++++ EXERCISE MATERIAL ++++
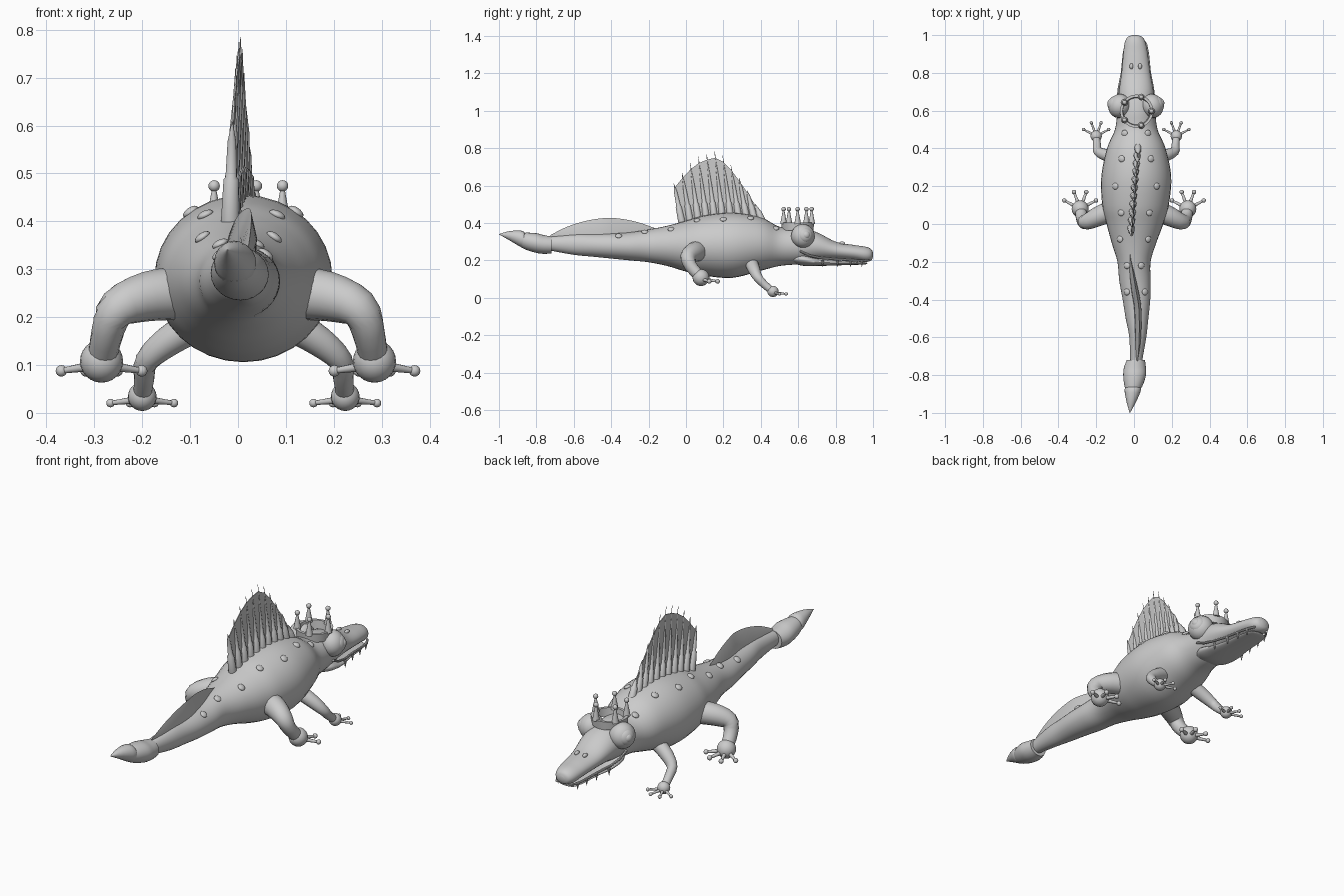
import bpy, bmesh, math
from mathutils import Vector, Matrix

if "Cube" in bpy.data.objects:
    bpy.data.objects.remove(bpy.data.objects["Cube"])

grey = bpy.data.materials.new("plain grey")
grey.diffuse_color = (0.6, 0.6, 0.6, 1)
grey.use_nodes = True
grey.node_tree.nodes["Principled BSDF"].inputs["Base Color"].default_value = grey.diffuse_color


def finish(name, bm, angle=40):
    bmesh.ops.recalc_face_normals(bm, faces=bm.faces)
    me = bpy.data.meshes.new(name)
    bm.to_mesh(me)
    bm.free()
    ob = bpy.data.objects.new(name, me)
    bpy.context.collection.objects.link(ob)
    me.materials.append(grey)
    bpy.ops.object.select_all(action='DESELECT')
    ob.select_set(True)
    bpy.context.view_layer.objects.active = ob
    bpy.ops.object.shade_smooth_by_angle(angle=math.radians(angle))
    return ob


def spline(rows, steps):
    """Catmull-Rom through rows of numbers."""
    out = []
    pts = [Vector(r) for r in rows]
    for i in range(len(pts) - 1):
        a, b, c, d = pts[max(i - 1, 0)], pts[i], pts[i + 1], pts[min(i + 2, len(pts) - 1)]
        for k in range(steps):
            t = k / steps
            out.append(0.5 * (2 * b + (c - a) * t + (2 * a - 5 * b + 4 * c - d) * t * t
                              + (3 * b - a - 3 * c + d) * t ** 3))
    return out + [pts[-1]]


def skin(bm, rings):
    loops = [[bm.verts.new(p) for p in r] for r in rings]
    n = len(loops[0])
    for a, b in zip(loops, loops[1:]):
        for j in range(n):
            bm.faces.new((a[j], a[(j + 1) % n], b[(j + 1) % n], b[j]))
    bm.faces.new(loops[0])
    bm.faces.new(loops[-1])


def loft(name, rows, steps=5, n=32):
    """Rows: y, centre x, half width, bottom z, top z."""
    bm = bmesh.new()
    skin(bm, [[(x + w * math.cos(math.tau * j / n), y,
                (lo + hi) / 2 + (hi - lo) / 2 * math.sin(math.tau * j / n)) for j in range(n)]
              for y, x, w, lo, hi in (tuple(r) for r in spline([r[:] for r in rows], steps))])
    return finish(name, bm)


def limb(bm, path, n=12):
    """Tube through (point, radius) pairs."""
    pts = [Vector(p) for p, r in path]
    rings = []
    for i, (p, r) in enumerate(path):
        d = pts[min(i + 1, len(pts) - 1)] - pts[max(i - 1, 0)]
        m = d.to_track_quat('Z', 'X').to_matrix()
        rings.append([pts[i] + m @ Vector((r * math.cos(math.tau * j / n),
                                           r * math.sin(math.tau * j / n), 0)) for j in range(n)])
    skin(bm, rings)


def ball(bm, loc, scale, normal=(0, 0, 1), seg=16):
    rot = Vector(normal).to_track_quat('Z', 'X').to_matrix().to_4x4()
    bmesh.ops.create_uvsphere(bm, u_segments=seg, v_segments=seg // 2 + 2, radius=1,
                              matrix=Matrix.Translation(loc) @ rot @ Matrix.Diagonal((*scale, 1)))


# Body with upper jaw
body_rows = [(-.74, .01, .03, .255, .325), (-.6, .02, .045, .23, .34), (-.5, .016, .06, .22, .342),
             (-.4, .013, .073, .21, .345), (-.3, .005, .083, .2, .35), (-.2, 0, .088, .19, .365),
             (-.1, 0, .118, .17, .385), (0, .005, .15, .14, .412), (.1, .008, .176, .118, .44),
             (.25, .012, .185, .107, .455), (.4, .012, .155, .145, .43), (.5, .012, .113, .17, .38),
             (.6, .012, .1, .18, .375), (.7, .012, .092, .2, .35), (.8, .01, .076, .205, .3),
             (.9, .008, .065, .2, .282), (.96, .006, .055, .192, .273), (.99, .005, .038, .2, .26),
             (1, .005, .012, .22, .24)]
loft("body", body_rows)

# Lower jaw
loft("lower_jaw", [(.56, .012, .06, .19, .23), (.62, .012, .092, .172, .24), (.7, .012, .089, .17, .212),
                   (.8, .01, .07, .173, .2), (.9, .008, .06, .176, .194), (.955, .006, .045, .178, .19),
                   (.97, .005, .012, .183, .187)])

# Lips along the mouth line
bm = bmesh.new()
for s in (-1, 1):
    limb(bm, [((.01 + s * w, y, z), .006) for y, w, z in
              ((.61, .1, .25), (.66, .097, .226), (.72, .09, .213), (.8, .074, .206),
               (.9, .064, .2), (.95, .054, .197), (.98, .035, .2))], 8)
finish("lips", bm)

# Teeth
bm = bmesh.new()
for s in (-1, 1):
    for y, w in ((.73, .086), (.81, .071), (.88, .064), (.94, .055)):
        limb(bm, [((.01 + s * w, y, .2), .008), ((.01 + s * w, y, .165), .0008)], 8)
finish("teeth", bm)

# Tail bulb and pointed tip
loft("tail_bulb", [(-.72, .01, .048, .237, .328), (-.76, .005, .058, .235, .335), (-.8, .003, .06, .24, .345),
                   (-.85, -.002, .05, .255, .348), (-.89, -.008, .034, .275, .345)], 4, 24)
loft("tail_tip", [(-.86, -.004, .03, .28, .34), (-.875, -.006, .044, .268, .358),
                  (-.94, -.014, .026, .305, .357), (-1, -.022, .001, .339, .341)], 3, 20)

# Tail fin: lens section that leans sideways
bm = bmesh.new()
fin = spline([(-.16, -.02, .37, .003), (-.26, -.005, .405, .012), (-.36, .012, .424, .018), (-.44, .025, .426, .018),
              (-.54, .028, .41, .016), (-.64, .026, .378, .012), (-.725, .02, .335, .003)], 4)
skin(bm, [[(x, y, top), (x - .005 - t, y, top * .5 + .155), (x - .01 - t, y, .29),
           (x - .01 + t, y, .29), (x - .005 + t, y, top * .5 + .155)] for y, x, top, t in fin])
finish("tail_fin", bm, 50)

# Back sail: spines and web
tips = [.61, .67, .72, .755, .775, .785, .76, .71, .645, .575, .5]
bases, ends = [], []
bm = bmesh.new()
for i, z in enumerate(tips):
    y = -.02 + .0435 * i
    a = Vector((-.016 + .0035 * i, y, .395 + .02 * math.sin(math.pi * i / 10)))
    b = Vector((-.016 + .0035 * i + .004, y - .045, z))
    bases.append(a)
    ends.append(b)
    h = (b - a).length
    limb(bm, [(a.lerp(b, f), r) for f, r in ((0, .02), (min(.095 / h, .6), .016), (min(.1 / h, .65), .012),
                                             (min(.18 / h, .8), .009), (1, .0006))])
finish("sail_spines", bm)
bm = bmesh.new()
skin(bm, [[a + Vector((-.003, 0, 0)), a + Vector((.003, 0, 0)),
           a.lerp(b, .9) + Vector((.002, 0, 0)), a.lerp(b, .9) - Vector((.002, 0, 0))]
          for a, b in zip(bases, ends)])
finish("sail_web", bm, 20)

# Warts in pairs down the back
fine = spline(body_rows, 10)
bm = bmesh.new()
for y, off in ((.48, .062), (.345, .078), (.2, .11), (.06, .075), (-.08, .075), (-.22, .038), (-.36, .048)):
    _, x, w, lo, hi = min(fine, key=lambda r: abs(r[0] - y))
    for s in (-1, 1):
        u, h = s * off / w, (hi - lo) / 2
        v = math.sqrt(1 - u * u)
        ball(bm, (x + s * off, y, (lo + hi) / 2 + h * v), (.018, .018, .009), (u / w, 0, v / h))
finish("warts", bm)

# Nostrils
bm = bmesh.new()
for x in (-.014, .032):
    ball(bm, (x, .835, .291), (.01, .016, .01))
finish("nostrils", bm)

# Eyes with raised iris and pupil
bm, bi = bmesh.new(), bmesh.new()
for s in (-1, 1):
    c, d = Vector((.01 + s * .087, .625, .33)), Vector((s * .9, .35, .12)).normalized()
    ball(bm, c, (.064, .064, .058), d, 24)
    ball(bi, c + d * .033, (.042, .042, .03), d, 20)
    ball(bi, c + d * .05, (.022, .022, .017), d, 16)
finish("eyes", bm)
finish("irises", bi)

# Crown: band and five ball-tipped points
cx, cy = .014, .597
bm = bmesh.new()
rings = [[(cx + r * math.cos(math.tau * j / 40), cy + r * math.sin(math.tau * j / 40), z) for j in range(40)]
         for r, z in ((.07, .36), (.084, .36), (.088, .402), (.074, .402), (.07, .36))]
loops = [[bm.verts.new(p) for p in r] for r in rings[:4]]
for a, b in zip(loops, loops[1:] + loops[:1]):
    for j in range(40):
        bm.faces.new((a[j], a[(j + 1) % 40], b[(j + 1) % 40], b[j]))
finish("crown_band", bm)
bm = bmesh.new()
for k in range(5):
    a = math.tau * k / 5
    x, y = cx + .079 * math.cos(a), cy + .079 * math.sin(a)
    limb(bm, [((x, y, .395), .018), ((x, y, .47), .004)])
    ball(bm, (x, y, .474), (.012, .012, .012))
finish("crown_points", bm)


def leg(name, s, mid, path, r, toe, toe_r):
    """Bent tube, round foot and four ball-tipped toes."""
    bm = bmesh.new()
    limb(bm, [((mid + s * x, y, z), q) for x, y, z, q in (tuple(p) for p in spline(path, 3))], 16)
    x, y, z = path[-1][:3]
    c = Vector((mid + s * x, y, z))
    ball(bm, c, (r, r, r), seg=20)
    for a in (-62, -20, 20, 62):
        t = math.radians(a)
        d = Vector((math.sin(t), math.cos(t), 0))
        p, q = c + d * r * .7, c + d * toe
        p.z, q.z = z - r * .25, z - r * .45
        limb(bm, [(p, toe_r), (p.lerp(q, .6), toe_r * .75), (q, toe_r * .6)], 10)
        ball(bm, q, (toe_r * 1.2,) * 3, seg=12)
    finish(name, bm)


for s, side in ((-1, "left"), (1, "right")):
    leg("rear_leg_" + side, s, 0, [(.12, .07, .25, .056), (.19, .04, .243, .052), (.252, .012, .218, .042),
                                   (.272, .025, .17, .034), (.285, .08, .108, .03)], .045, .095, .01)
    leg("front_leg_" + side, s, .012, [(.1, .35, .185, .036), (.16, .365, .148, .032), (.203, .385, .108, .025),
                                       (.208, .42, .07, .021), (.212, .465, .034, .019)], .03, .075, .0075)
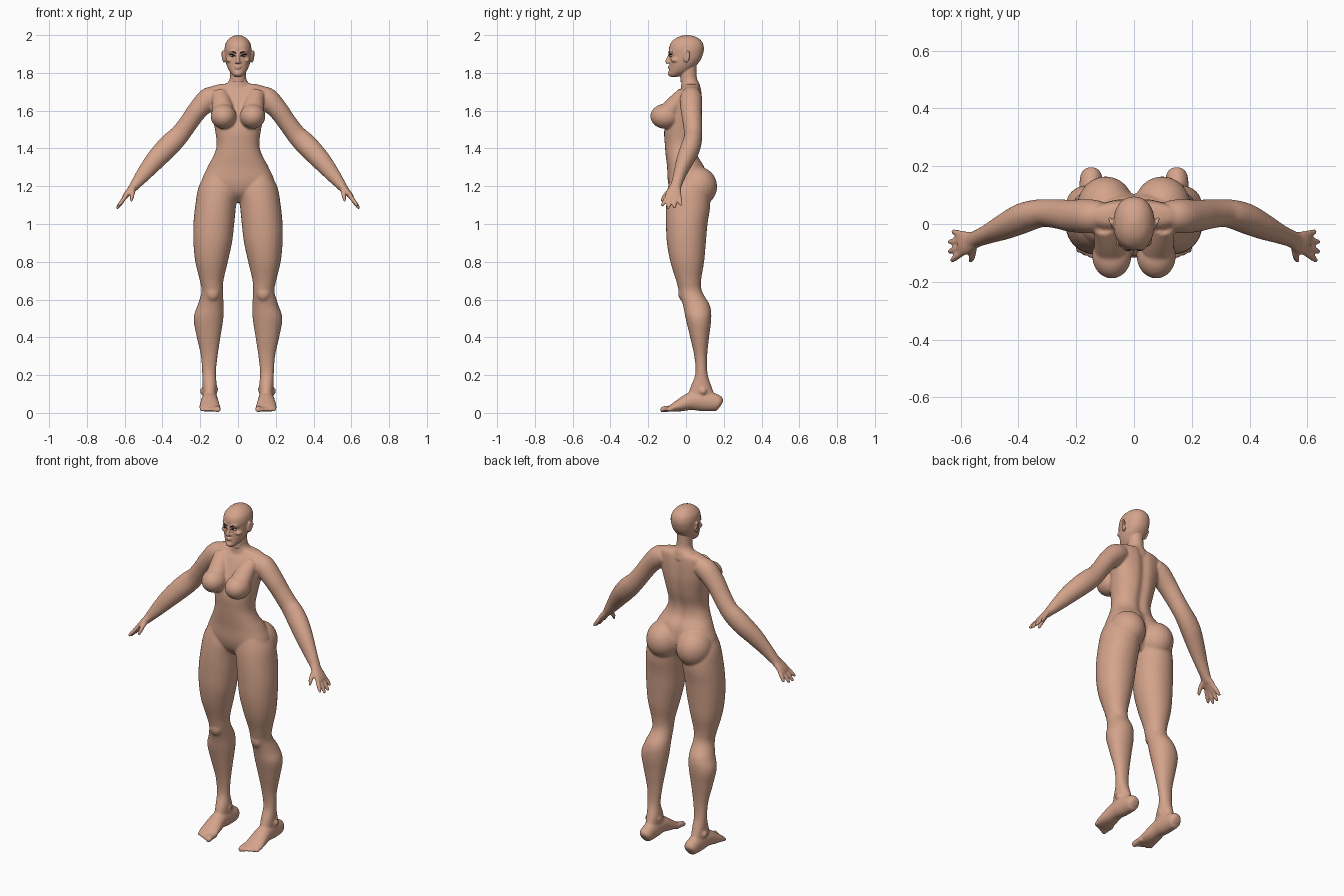
import bpy, bmesh, math
from mathutils import Vector, Matrix

X, Y, Z = Vector((1, 0, 0)), Vector((0, 1, 0)), Vector((0, 0, 1))


def material(name, rgb):
    m = bpy.data.materials.new(name)
    m.diffuse_color = (*rgb, 1)
    return m


skin = material("skin", (0.66, 0.37, 0.26))
dark = material("dark", (0.03, 0.02, 0.02))
white = material("eye_white", (0.7, 0.66, 0.62))


def spline(rows, steps=5):
    """Catmull-Rom through rows of numbers."""
    pts, out = [Vector(r) for r in rows], []
    for i in range(len(pts) - 1):
        p0, p1, p2 = pts[max(i - 1, 0)], pts[i], pts[i + 1]
        p3 = pts[min(i + 2, len(pts) - 1)]
        for k in range(steps):
            t = k / steps
            out.append(0.5 * (2 * p1 + (p2 - p0) * t + (2 * p0 - 5 * p1 + 4 * p2 - p3) * t * t
                              + (3 * p1 - p0 - 3 * p2 + p3) * t ** 3))
    return out + [pts[-1]]


def loft(bm, rows, side=1, ref=Y, flat=False, power=2.0, n=32, groove=0):
    """Elliptic sections (x, y, z, ra, rb); flat keeps them horizontal."""
    secs, rings = spline(rows), []
    for i, s in enumerate(secs):
        c = Vector(s[:3])
        t = (Vector(secs[min(i + 1, len(secs) - 1)][:3]) - Vector(secs[max(i - 1, 0)][:3])).normalized()
        a = X if flat else (ref - t * ref.dot(t)).normalized()
        b = Y if flat else t.cross(a)
        ring = []
        for k in range(n):
            u = 2 * math.pi * k / n
            cu, su = math.cos(u), math.sin(u)
            p = c + a * s[3] * math.copysign(abs(cu) ** (2 / power), cu) \
                + b * s[4] * math.copysign(abs(su) ** (2 / power), su)
            if groove and p.y > c.y:
                p.y -= groove * math.exp(-(p.x / 0.025) ** 2)
            ring.append(bm.verts.new((p.x * side, p.y, p.z)))
        rings.append(ring)
    for r, q in zip(rings, rings[1:]):
        for k in range(n):
            bm.faces.new((r[k], r[(k + 1) % n], q[(k + 1) % n], q[k]))
    bm.faces.new(rings[0][::-1])
    bm.faces.new(rings[-1])


def slices(rows):
    """(z, x0, x1, yfront, yback) to loft sections."""
    return [((a + b) / 2, (f + k) / 2, z, (b - a) / 2, (k - f) / 2) for z, a, b, f, k in rows]


def ball(bm, c, r, side=1, rot=0):
    m = Matrix.Translation((c[0] * side, c[1], c[2])) @ Matrix.Rotation(rot * side, 4, 'Z') @ Matrix.Diagonal((*r, 1))
    bmesh.ops.create_uvsphere(bm, u_segments=24, v_segments=16, radius=1, matrix=m)


def finish(bm, name, mat, voxel=0, smooth=0):
    bmesh.ops.recalc_face_normals(bm, faces=bm.faces)
    me = bpy.data.meshes.new(name)
    bm.to_mesh(me)
    bm.free()
    me.materials.append(mat)
    for p in me.polygons:
        p.use_smooth = True
    ob = bpy.data.objects.new(name, me)
    bpy.context.collection.objects.link(ob)
    if voxel:
        r = ob.modifiers.new("fuse", 'REMESH')
        r.mode, r.voxel_size, r.use_smooth_shade = 'VOXEL', voxel, True
        s = ob.modifiers.new("soften", 'SMOOTH')
        s.factor, s.iterations = 0.5, smooth
    return ob


body = bmesh.new()

# torso
loft(body, slices([(z, -w, w, f, k) for z, w, f, k in [
    (1.115, .04, -.03, .07), (1.16, .13, -.075, .10), (1.22, .19, -.095, .115), (1.30, .162, -.10, .10),
    (1.36, .13, -.107, .066), (1.42, .113, -.112, .06), (1.50, .122, -.115, .078), (1.58, .138, -.095, .088),
    (1.64, .15, -.07, .088), (1.69, .155, -.045, .085), (1.725, .145, -.02, .078), (1.742, .09, -.01, .065)]]),
    flat=True, power=2.3, n=64, groove=.012)
# neck
loft(body, slices([(z, -w, w, f, k) for z, w, f, k in [
    (1.70, .085, -.03, .08), (1.74, .062, -.025, .072), (1.765, .045, -.026, .06),
    (1.80, .042, -.03, .056), (1.86, .042, -.03, .056)]]), flat=True)

for s in (1, -1):
    # leg
    loft(body, slices([
        (1.29, .06, .155, -.07, .08), (1.20, .0, .207, -.095, .12), (1.1, .010, .226, -.105, .128),
        (1.0, .02, .236, -.106, .114), (.9, .032, .236, -.101, .105), (.8, .054, .226, -.083, .096),
        (.7, .077, .202, -.052, .08), (.64, .08, .193, -.037, .086), (.57, .076, .214, -.016, .126),
        (.5, .078, .235, -.002, .134), (.4, .093, .218, .022, .122), (.3, .108, .196, .044, .112),
        (.21, .117, .19, .05, .114), (.14, .112, .188, .025, .135), (.07, .115, .185, 0, .16)]),
        s, flat=True, power=2.1)
    # knee cap and ankle bones
    ball(body, (.135, -.012, .635), (.038, .03, .045), s)
    ball(body, (.118, .085, .125), (.013, .018, .018), s)
    ball(body, (.19, .09, .115), (.011, .018, .018), s)
    # foot
    loft(body, [(.148, .188, .045, .018, .018), (.148, .17, .052, .037, .042), (.149, .10, .062, .042, .054),
                (.15, .03, .062, .045, .048), (.15, -.03, .041, .053, .034), (.149, -.075, .025, .055, .02),
                (.147, -.095, .018, .045, .012)], s, ref=X)
    # toes
    for i in range(5):
        x, tip, r = .108 + .021 * i, -.135 + .009 * i * (i > 0), .0165 if i == 0 else .0115 - .0005 * i
        loft(body, [(x, -.06, .024, r, r), (x, tip + .025, .021, r, r), (x, tip + .008, .016, r, r * .9),
                    (x, tip - .002, .014, r * .5, r * .5)], s, ref=X, n=16)
    # buttock
    ball(body, (.098, .056, 1.198), (.1, .109, .108), s)
    # breast
    loft(body, [(.1, -.01, 1.70, .04, .03), (.088, -.045, 1.65, .05, .045), (.08, -.08, 1.605, .058, .052)], s, ref=X)
    ball(body, (.077, -.11, 1.57), (.068, .079, .066), s)
    # arm
    loft(body, [(.11, .03, 1.68, .05, .05), (.155, .027, 1.662, .059, .06), (.213, .028, 1.603, .056, .053),
                (.26, .034, 1.538, .051, .05), (.307, .038, 1.475, .048, .052), (.345, .033, 1.436, .05, .057),
                (.39, .018, 1.39, .052, .057), (.445, -.008, 1.33, .045, .051), (.50, -.033, 1.263, .034, .04),
                (.55, -.053, 1.2, .029, .026), (.57, -.06, 1.175, .03, .02)], s)
    # palm
    loft(body, [(.54, -.05, 1.21, .027, .025), (.563, -.06, 1.185, .035, .02), (.588, -.066, 1.158, .043, .016),
                (.604, -.069, 1.137, .041, .012)], s)
    # fingers
    for i, (ty, tx, tz) in enumerate([(-.127, .632, 1.096), (-.096, .641, 1.082), (-.062, .641, 1.084), (-.026, .628, 1.098)]):
        a, b = Vector((.594, -.1 + .0215 * i, 1.148)), Vector((tx, ty, tz))
        loft(body, [(*a.lerp(b, t), r, r) for t, r in ((0, .0115), (.5, .0115), (.9, .0095), (1.04, .005))], s, n=14)
    # thumb
    loft(body, [(.557, -.07, 1.185, .014, .016), (.558, -.1, 1.163, .013, .013), (.562, -.12, 1.138, .011, .011),
                (.566, -.13, 1.118, .006, .006)], s, ref=X, n=14)
finish(body, "body", skin, .006, 7)

# head
head = bmesh.new()
loft(head, slices([(z, -w, w, f, k) for z, w, f, k in [
    (1.779, .016, -.082, -.045), (1.79, .03, -.09, -.02), (1.81, .046, -.089, .02), (1.84, .06, -.087, .055),
    (1.87, .067, -.087, .078), (1.90, .07, -.087, .09), (1.93, .071, -.09, .095), (1.96, .064, -.08, .088),
    (1.983, .046, -.055, .067), (1.995, .025, -.027, .04), (2.0, .006, .0, .012)]]), flat=True, power=2.2)
loft(head, [(0, .012, 1.75, .041, .041), (0, .012, 1.80, .041, .042), (0, .012, 1.85, .041, .042)], flat=True)
# nose
loft(head, [(0, -.082, 1.91, .007, .007), (0, -.092, 1.88, .008, .009), (0, -.1, 1.86, .011, .01),
            (0, -.094, 1.851, .009, .006)], ref=X, n=16)
# lips and chin
ball(head, (0, -.088, 1.834), (.019, .009, .005))
ball(head, (0, -.087, 1.825), (.017, .009, .006))
ball(head, (0, -.078, 1.797), (.022, .019, .017))
for s in (1, -1):
    # nostril, brow, cheekbone
    ball(head, (.01, -.088, 1.856), (.008, .009, .007), s)
    loft(head, [(.008, -.084, 1.908, .008, .007), (.03, -.082, 1.914, .009, .008), (.052, -.062, 1.908, .008, .006)],
         s, ref=Z, n=14)
    ball(head, (.044, -.055, 1.868), (.02, .024, .014), s)
    # ear
    ball(head, (.074, .002, 1.886), (.008, .018, .032), s, -.3)
    loft(head, [(.074, -.008, 1.895, .005, .005), (.08, .004, 1.915, .005, .005), (.084, .018, 1.905, .005, .005),
                (.082, .016, 1.885, .005, .005), (.075, .0, 1.86, .006, .006)], s, ref=X, n=12)
finish(head, "head", skin, .004, 4)

# eyes with lashes and eyebrows
for s, tag in ((1, "left"), (-1, "right")):
    eye = bmesh.new()
    ball(eye, (.029, -.078, 1.891), (.014, .0105, .006), s, .35)
    finish(eye, tag + "_eye", white)
    iris = bmesh.new()
    ball(iris, (.028, -.086, 1.891), (.006, .004, .0055), s, .3)
    loft(iris, [(.013, -.087, 1.888, .002, .002), (.028, -.089, 1.897, .0025, .0025), (.047, -.076, 1.897, .0015, .0015)],
         s, ref=Z, n=10)
    finish(iris, tag + "_iris_and_lashes", dark)
    brow = bmesh.new()
    loft(brow, [(.011, -.0895, 1.905, .003, .003), (.03, -.088, 1.914, .003, .003), (.05, -.069, 1.914, .0015, .002)],
         s, ref=Z, n=10)
    finish(brow, tag + "_eyebrow", dark)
++++
[TASK PROMPT] Each of the lines from the one holding "eye = bmesh.new()" through the final line of the entries is to be set down exactly, and no others.

[SOLUTION TO THE EXERCISE]
    eye = bmesh.new()
    ball(eye, (.029, -.078, 1.891), (.014, .0105, .006), s, .35)
    finish(eye, tag + "_eye", white)
    iris = bmesh.new()
    ball(iris, (.028, -.086, 1.891), (.006, .004, .0055), s, .3)
    loft(iris, [(.013, -.087, 1.888, .002, .002), (.028, -.089, 1.897, .0025, .0025), (.047, -.076, 1.897, .0015, .0015)],
         s, ref=Z, n=10)
    finish(iris, tag + "_iris_and_lashes", dark)
    brow = bmesh.new()
    loft(brow, [(.011, -.0895, 1.905, .003, .003), (.03, -.088, 1.914, .003, .003), (.05, -.069, 1.914, .0015, .002)],
         s, ref=Z, n=10)
    finish(brow, tag + "_eyebrow", dark)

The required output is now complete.